Given records =>
^^^^

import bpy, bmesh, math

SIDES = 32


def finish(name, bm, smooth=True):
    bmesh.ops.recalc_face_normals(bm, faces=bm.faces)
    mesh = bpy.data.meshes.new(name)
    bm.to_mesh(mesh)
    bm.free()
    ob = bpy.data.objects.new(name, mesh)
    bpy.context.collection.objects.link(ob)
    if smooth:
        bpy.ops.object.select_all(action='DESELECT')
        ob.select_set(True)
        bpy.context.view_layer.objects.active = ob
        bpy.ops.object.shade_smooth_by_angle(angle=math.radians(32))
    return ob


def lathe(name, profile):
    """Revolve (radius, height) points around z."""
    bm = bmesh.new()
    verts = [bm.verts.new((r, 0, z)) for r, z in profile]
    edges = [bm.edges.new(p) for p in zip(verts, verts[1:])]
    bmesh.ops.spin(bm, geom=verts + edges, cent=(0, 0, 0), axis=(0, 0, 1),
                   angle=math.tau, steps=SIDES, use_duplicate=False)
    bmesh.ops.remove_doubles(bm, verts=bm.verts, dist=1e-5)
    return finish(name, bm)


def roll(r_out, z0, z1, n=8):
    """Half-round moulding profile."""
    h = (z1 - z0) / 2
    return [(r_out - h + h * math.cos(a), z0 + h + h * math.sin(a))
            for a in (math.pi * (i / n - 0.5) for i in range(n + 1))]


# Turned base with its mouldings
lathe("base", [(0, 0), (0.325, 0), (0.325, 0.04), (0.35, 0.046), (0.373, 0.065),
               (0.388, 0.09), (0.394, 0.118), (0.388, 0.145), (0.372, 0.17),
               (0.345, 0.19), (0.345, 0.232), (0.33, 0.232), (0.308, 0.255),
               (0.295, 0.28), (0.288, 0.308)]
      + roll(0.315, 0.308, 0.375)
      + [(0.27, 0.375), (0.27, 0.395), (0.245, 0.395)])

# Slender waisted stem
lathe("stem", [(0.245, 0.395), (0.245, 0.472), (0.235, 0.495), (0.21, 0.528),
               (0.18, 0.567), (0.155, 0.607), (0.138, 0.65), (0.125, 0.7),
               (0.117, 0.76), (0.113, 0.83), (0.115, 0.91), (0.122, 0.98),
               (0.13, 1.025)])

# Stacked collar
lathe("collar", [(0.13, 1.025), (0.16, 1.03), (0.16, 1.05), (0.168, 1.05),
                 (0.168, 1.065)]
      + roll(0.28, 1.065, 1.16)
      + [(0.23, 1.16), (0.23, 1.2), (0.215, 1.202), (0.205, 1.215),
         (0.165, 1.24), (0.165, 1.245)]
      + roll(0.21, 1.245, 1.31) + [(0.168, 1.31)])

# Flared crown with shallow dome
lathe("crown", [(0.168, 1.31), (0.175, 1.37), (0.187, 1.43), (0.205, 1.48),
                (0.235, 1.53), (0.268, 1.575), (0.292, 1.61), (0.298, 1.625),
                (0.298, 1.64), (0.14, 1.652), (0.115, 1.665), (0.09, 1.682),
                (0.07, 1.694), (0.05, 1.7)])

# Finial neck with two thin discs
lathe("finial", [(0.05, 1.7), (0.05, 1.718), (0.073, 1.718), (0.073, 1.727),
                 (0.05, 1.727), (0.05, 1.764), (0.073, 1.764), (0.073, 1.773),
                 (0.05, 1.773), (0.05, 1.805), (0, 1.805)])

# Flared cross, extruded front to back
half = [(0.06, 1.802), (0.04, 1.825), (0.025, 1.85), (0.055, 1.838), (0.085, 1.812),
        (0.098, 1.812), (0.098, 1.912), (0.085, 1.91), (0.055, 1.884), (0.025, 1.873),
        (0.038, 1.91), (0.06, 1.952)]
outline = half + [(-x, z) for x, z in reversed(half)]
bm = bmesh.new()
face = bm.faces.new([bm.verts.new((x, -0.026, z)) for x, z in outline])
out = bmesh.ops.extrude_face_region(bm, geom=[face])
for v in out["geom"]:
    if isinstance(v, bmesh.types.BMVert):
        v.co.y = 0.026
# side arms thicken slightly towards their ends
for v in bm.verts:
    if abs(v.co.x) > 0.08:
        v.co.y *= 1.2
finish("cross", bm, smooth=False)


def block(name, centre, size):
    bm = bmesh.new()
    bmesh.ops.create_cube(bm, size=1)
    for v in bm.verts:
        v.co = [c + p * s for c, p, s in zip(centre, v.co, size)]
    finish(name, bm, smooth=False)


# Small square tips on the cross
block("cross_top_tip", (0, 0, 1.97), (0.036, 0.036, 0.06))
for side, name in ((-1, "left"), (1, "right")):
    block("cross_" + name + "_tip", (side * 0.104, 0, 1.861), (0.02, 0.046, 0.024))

^^^^

Task => Copy out every line from the data above in which the word "outline" occurs.

Task solution =>
outline = half + [(-x, z) for x, z in reversed(half)]
face = bm.faces.new([bm.verts.new((x, -0.026, z)) for x, z in outline])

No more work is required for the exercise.